Dandelion tea or juice can assist diabetics by normalizing blood sugar levels. Centuries ago many Native Americans would drink the broth from boiled dandelion plants to treating many disorders, including diabetes.
Dandelion milk is beneficial for fungal infections. The milky fluid of dandelion is highly alkaline and has fungicidal and insecticidal properties. Caution is required while using this milk; avoid any contact with the eyes. This same milky sap can be used on other skin conditions like eczema and ringworm without the risk of side effects or hormonal disturbances commonly caused by prescription treatments.
Dandelion juice is a great treatment for acne with its four impressive properties – good detoxifier, diuretic, stimulant, and antioxidant. New hormones tend to accumulate and leave toxic substances in the body if they are not balanced.
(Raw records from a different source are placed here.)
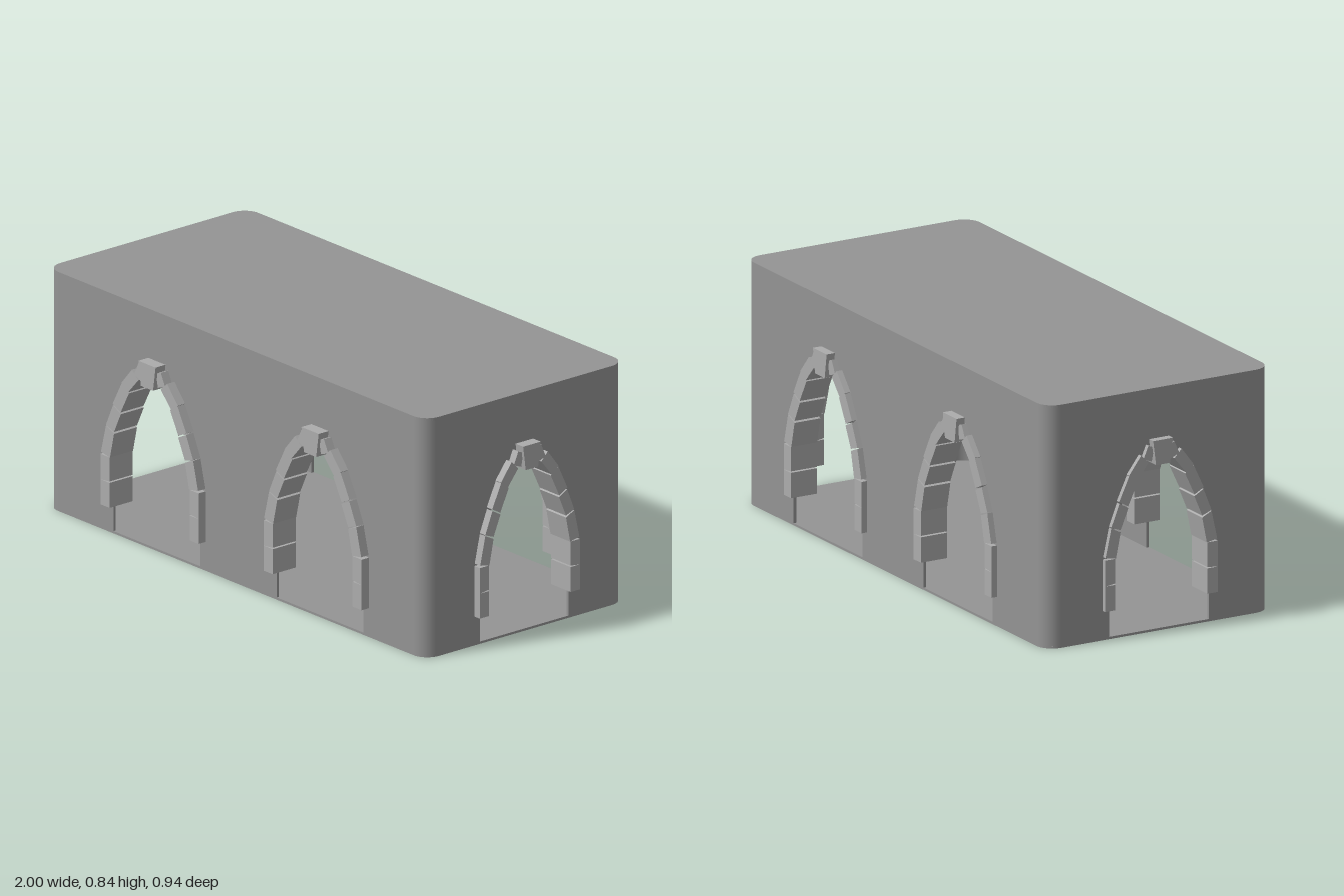
import * as THREE from 'three';

const X0 = -0.972, X1 = 0.96, Z0 = -0.442, Z1 = 0.428; // body footprint
const H = 0.842, R = 0.06, T = 0.01, STONE_DEPTH = 0.1;

// One half of an arch ring: stone corners from the springing to the keystone
const STONES = [
  [[0.177, 0.102], [0.217, 0.102], [0.217, 0.19], [0.177, 0.19]],
  [[0.177, 0.195], [0.217, 0.19], [0.217, 0.28], [0.177, 0.28]],
  [[0.175, 0.28], [0.215, 0.288], [0.193, 0.387], [0.157, 0.369]],
  [[0.157, 0.376], [0.193, 0.39], [0.162, 0.468], [0.127, 0.448]],
  [[0.128, 0.454], [0.163, 0.474], [0.124, 0.557], [0.091, 0.533]],
  [[0.097, 0.533], [0.125, 0.559], [0.078, 0.621], [0.05, 0.592]],
  [[0.037, 0.594], [0.069, 0.607], [0.05, 0.651], [0.028, 0.642]],
];
const KEYSTONE = [[-0.027, 0.583], [0.027, 0.583], [0.038, 0.668], [-0.038, 0.668]];
// Half outline of the wall opening
const OPENING = [[0.192, 0], [0.192, 0.2], [0.189, 0.28], [0.171, 0.38], [0.142, 0.463],
  [0.106, 0.543], [0.058, 0.6], [0.02, 0.615]];

const wallMaterial = new THREE.MeshStandardMaterial({ color: 0x949494, side: THREE.DoubleSide });
const stoneMaterial = new THREE.MeshStandardMaterial({ color: 0xacacac, side: THREE.DoubleSide });

function add(parent, geometry, material, name) {
  const mesh = new THREE.Mesh(geometry, material);
  mesh.name = name;
  parent.add(mesh);
  return mesh;
}

function extrude(points, depth) {
  const shape = new THREE.Shape(points.map(([x, y]) => new THREE.Vector2(x, y)));
  return new THREE.ExtrudeGeometry(shape, { depth, bevelEnabled: false });
}

// Pointed ring of separate stones with a projecting keystone; front face at z = out
function createArch(scale, out) {
  const arch = new THREE.Group();
  arch.name = 'archRing';
  for (const side of [1, -1]) {
    for (const quad of STONES) {
      const points = quad.map(([x, y]) => [x * side * scale, y]);
      add(arch, extrude(points, STONE_DEPTH), stoneMaterial, 'archStone').position.z = out - STONE_DEPTH;
    }
  }
  const key = extrude(KEYSTONE.map(([x, y]) => [x * scale, y]), STONE_DEPTH + 0.02);
  add(arch, key, stoneMaterial, 'keystone').position.z = out + 0.011 - STONE_DEPTH - 0.02;
  return arch;
}

// Thin wall panel from u0 to u1 with arched doorways; outside at local z = 0
function createWall(name, u0, u1, centres, scale, out) {
  const wall = new THREE.Group();
  wall.name = name;
  const points = [[u0, 0]];
  for (const c of centres) {
    for (const [x, y] of OPENING) points.push([c - x * scale, y]);
    for (const [x, y] of [...OPENING].reverse()) points.push([c + x * scale, y]);
    const arch = createArch(scale, out);
    arch.position.x = c;
    wall.add(arch);
  }
  points.push([u1, 0], [u1, H], [u0, H]);
  add(wall, extrude(points, T), wallMaterial, 'wallPanel').position.z = -T;
  return wall;
}

// Rounded rectangle slab used for floor and roof
function createSlab(thickness) {
  const s = new THREE.Shape();
  s.absarc(X1 - R, Z1 - R, R, 0, Math.PI / 2);
  s.absarc(X0 + R, Z1 - R, R, Math.PI / 2, Math.PI);
  s.absarc(X0 + R, Z0 + R, R, Math.PI, Math.PI * 1.5);
  s.absarc(X1 - R, Z0 + R, R, Math.PI * 1.5, Math.PI * 2);
  const g = new THREE.ExtrudeGeometry(s, { depth: thickness, bevelEnabled: false, curveSegments: 8 });
  return g.rotateX(Math.PI / 2).translate(0, thickness, 0);
}

export function createModel() {
  const model = new THREE.Group();
  model.name = 'arcadeBuilding';

  // Floor and roof
  add(model, createSlab(0.008), wallMaterial, 'floor');
  add(model, createSlab(T), wallMaterial, 'roof').position.y = H - T;

  // Long walls with two doorways, short walls with one
  const front = createWall('frontWall', X0 + R, X1 - R, [-0.409, 0.424], 1.15, 0.46 - Z1);
  front.position.z = Z1;
  const back = createWall('backWall', -X1 + R, -X0 - R, [-0.424, 0.409], 1.15, 0.463 + Z0);
  back.position.z = Z0;
  back.rotation.y = Math.PI;
  const left = createWall('leftWall', -Z1 + R, -Z0 - R, [0.002], 1, 0.988 - X1);
  left.position.x = X1;
  left.rotation.y = Math.PI / 2;
  const right = createWall('rightWall', Z0 + R, Z1 - R, [-0.005], 1, 0.988 + X0);
  right.position.x = X0;
  right.rotation.y = -Math.PI / 2;
  model.add(front, back, left, right);

  // Rounded wall corners
  const corners = [[X1 - R, Z1 - R], [X1 - R, Z0 + R], [X0 + R, Z0 + R], [X0 + R, Z1 - R]];
  corners.forEach(([x, z], i) => {
    const g = new THREE.CylinderGeometry(R, R, H, 8, 1, true, i * Math.PI / 2, Math.PI / 2);
    add(model, g, wallMaterial, 'wallCorner').position.set(x, H / 2, z);
  });

  return model;
}
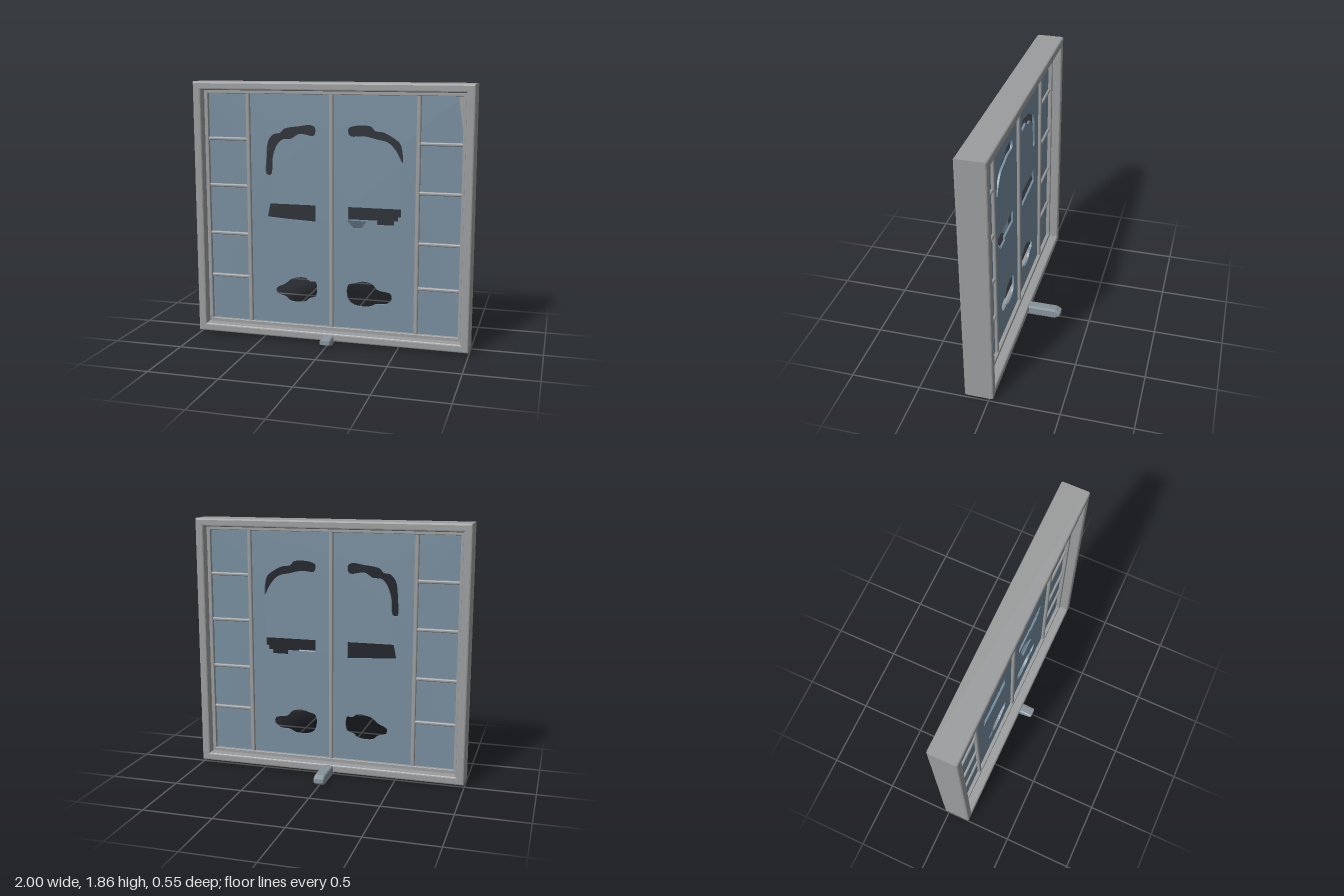
import * as THREE from 'three';
import { RoundedBoxGeometry } from 'three/addons/geometries/RoundedBoxGeometry.js';

const FRONT = 0.17, BACK = -0.035, MID = (FRONT + BACK) / 2;

export function createModel() {
  const model = new THREE.Group();
  const frameGrey = new THREE.MeshStandardMaterial({ color: 0x9a9c9d });
  frameGrey.name = 'frame grey';
  const paneBlue = new THREE.MeshStandardMaterial({ color: 0x768c9d });
  paneBlue.name = 'pane blue';
  const footGrey = new THREE.MeshStandardMaterial({ color: 0x87929a });
  footGrey.name = 'foot grey';

  function add(name, geometry, material, x = 0, y = 0, z = 0) {
    const mesh = new THREE.Mesh(geometry, material);
    mesh.name = name;
    mesh.position.set(x, y, z);
    model.add(mesh);
    return mesh;
  }
  const points = (list) => list.map(([x, y]) => new THREE.Vector2(x, y));
  const rect = (x, y0, y1) => points([[-x, y0], [x, y0], [x, y1], [-x, y1]]);

  // Rectangular ring extruded around the middle plane
  function ring(name, x, y0, y1, border, depth, bevel) {
    const shape = new THREE.Shape(rect(x - bevel, y0 + bevel, y1 - bevel));
    shape.holes.push(new THREE.Path(
      rect(x - border + bevel, y0 + border - bevel, y1 - border + bevel).reverse()));
    const geometry = new THREE.ExtrudeGeometry(shape, {
      depth: depth - 2 * bevel, bevelEnabled: bevel > 0,
      bevelSize: bevel, bevelThickness: bevel, bevelSegments: 3,
    });
    geometry.translate(0, 0, -depth / 2 + bevel);
    add(name, geometry, frameGrey, 0, 0, MID);
  }
  ring('outerFrame', 1, 0.02, 1.86, 0.06, FRONT - BACK, 0.013);
  ring('innerLip', 0.945, 0.075, 1.805, 0.03, 0.07, 0.004);

  // Pane with its cut-outs
  const smooth = (list) => new THREE.CatmullRomCurve3(
    list.map(([x, y]) => new THREE.Vector3(x, y, 0)), true, 'centripetal')
    .getPoints(60).slice(0, -1).map((p) => new THREE.Vector2(p.x, p.y));
  const holes = [
    // upper arcs
    smooth([[-.12, 1.54], [-.15, 1.56], [-.24, 1.55], [-.35, 1.53], [-.38, 1.5], [-.43, 1.49],
      [-.47, 1.44], [-.485, 1.32], [-.485, 1.2], [-.45, 1.2], [-.435, 1.33], [-.4, 1.42],
      [-.36, 1.455], [-.3, 1.46], [-.24, 1.495], [-.13, 1.485]]),
    smooth([[.12, 1.54], [.16, 1.56], [.28, 1.56], [.31, 1.53], [.37, 1.52], [.43, 1.49],
      [.49, 1.44], [.505, 1.31], [.46, 1.39], [.4, 1.45], [.32, 1.47], [.23, 1.49], [.13, 1.49]]),
    // middle slots
    points([[-.46, .99], [-.12, .99], [-.12, .87], [-.33, .88], [-.48, .89]]),
    points([[.12, .99], [.5, .99], [.5, .93], [.48, .93], [.48, .9], [.45, .9], [.45, .87],
      [.33, .87], [.33, .9], [.12, .9]]),
    // lower ovals
    smooth([[-.12, .43], [-.16, .43], [-.2, .455], [-.3, .44], [-.35, .4], [-.42, .36], [-.41, .32],
      [-.35, .3], [-.31, .27], [-.2, .275], [-.17, .3], [-.12, .32]]),
    smooth([[.12, .42], [.17, .44], [.23, .455], [.3, .44], [.34, .4], [.43, .38], [.44, .34],
      [.4, .3], [.33, .295], [.27, .27], [.16, .28], [.12, .32]]),
  ];
  const paneShape = new THREE.Shape(rect(0.95, 0.07, 1.81));
  holes.forEach((h) => paneShape.holes.push(new THREE.Path(h)));
  const pane = new THREE.ExtrudeGeometry(paneShape, { depth: 0.016, bevelEnabled: false });
  add('pane', pane, paneBlue, 0, 0, MID - 0.008);

  // Bent flap below the right-hand slot
  const flapShape = new THREE.Shape(points([[.12, .9], [.26, .9], [.22, .845], [.16, .845]]));
  const flap = new THREE.ExtrudeGeometry(flapShape, { depth: 0.008, bevelEnabled: false });
  const fp = flap.attributes.position;
  for (let i = 0; i < fp.count; i++) fp.setZ(i, fp.getZ(i) + (fp.getY(i) - 0.845) * 0.5);
  flap.computeVertexNormals();
  add('slotFlap', flap, paneBlue, 0, 0, MID + 0.006);

  // Upright and cross glazing bars, showing on both faces
  for (const x of [-0.615, 0, 0.615]) {
    add('uprightBar', new RoundedBoxGeometry(0.03, 1.73, 0.06, 2, 0.01), frameGrey, x, 0.94, MID);
  }
  for (const side of [-1, 1]) {
    for (const y of [0.435, 0.755, 1.11, 1.45]) {
      add('crossBar', new RoundedBoxGeometry(0.32, 0.024, 0.05, 2, 0.009), frameGrey,
        side * 0.775, y, MID);
    }
  }

  // Slanted corner strip
  const strip = new THREE.Shape(points([[.88, 1.79], [.92, 1.5], [.945, 1.5], [.945, 1.79]]));
  add('cornerStrip', new THREE.ExtrudeGeometry(strip, { depth: 0.02, bevelEnabled: false }),
    frameGrey, 0, 0, MID + 0.01);

  // Foot running front to back beneath the frame, with tapered ends
  const footShape = new THREE.Shape(points([[-.2, 0], [.24, 0], [.28, .025], [.28, .055], [.24, .075],
    [-.05, .075], [-.23, .06], [-.27, .055], [-.27, .025]]));
  const foot = new THREE.ExtrudeGeometry(footShape, { depth: 0.05, bevelEnabled: true,
    bevelSize: 0.012, bevelOffset: -0.012, bevelThickness: 0.014, bevelSegments: 2 });
  foot.translate(0, 0, -0.025);
  add('foot', foot, footGrey).rotation.y = Math.PI / 2;

  return model;
}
These toxins are inclined to seep out of the sebaceous glands and along with sweat through the sweat glands on the skin.
Stings & Burns
Split open the stem of a dandelion flower and you have a soothing agent for the treatment of burns, stings, or bug bites. The leaves and roots have been used in Chinese medicine to poison ivy, hives, and sunburn.
Dandelions are super-rich in antioxidants so they’re appreciated for their anti-aging benefits. The appearance of age spots, fine lines, age spots, and tiny wrinkles around the eyes and lips will be reduced. It will also help tone saggy skin.
With lots of iron, minerals, and protein content, dandelions are ideal for treating anemia. Because of its high iron and zinc content, holistic practitioners have used the dandelion root to treat anemia.
High Blood Pressure
Dandelion juice is an inherent diuretic, so it naturally helps lower blood pressure. Dandelion root fiber is beneficial in removing cholesterol and helps in lowering blood pressure as well. Plus the high potassium level in dandelions is effective in reducing blood pressure by replacing sodium.
Dandelions have a lot more benefits and uses; it such a remarkable little plant. You can eat the roots, stems, and even the flowers. But please note, if you’re on any medication, then talking to a naturopath or holistic health care provider is advised. So, next time you get the urge to dig up the dandelions maybe put a few leaves in your smoothie like me, or make tea out of the roots. Your body will enjoy it!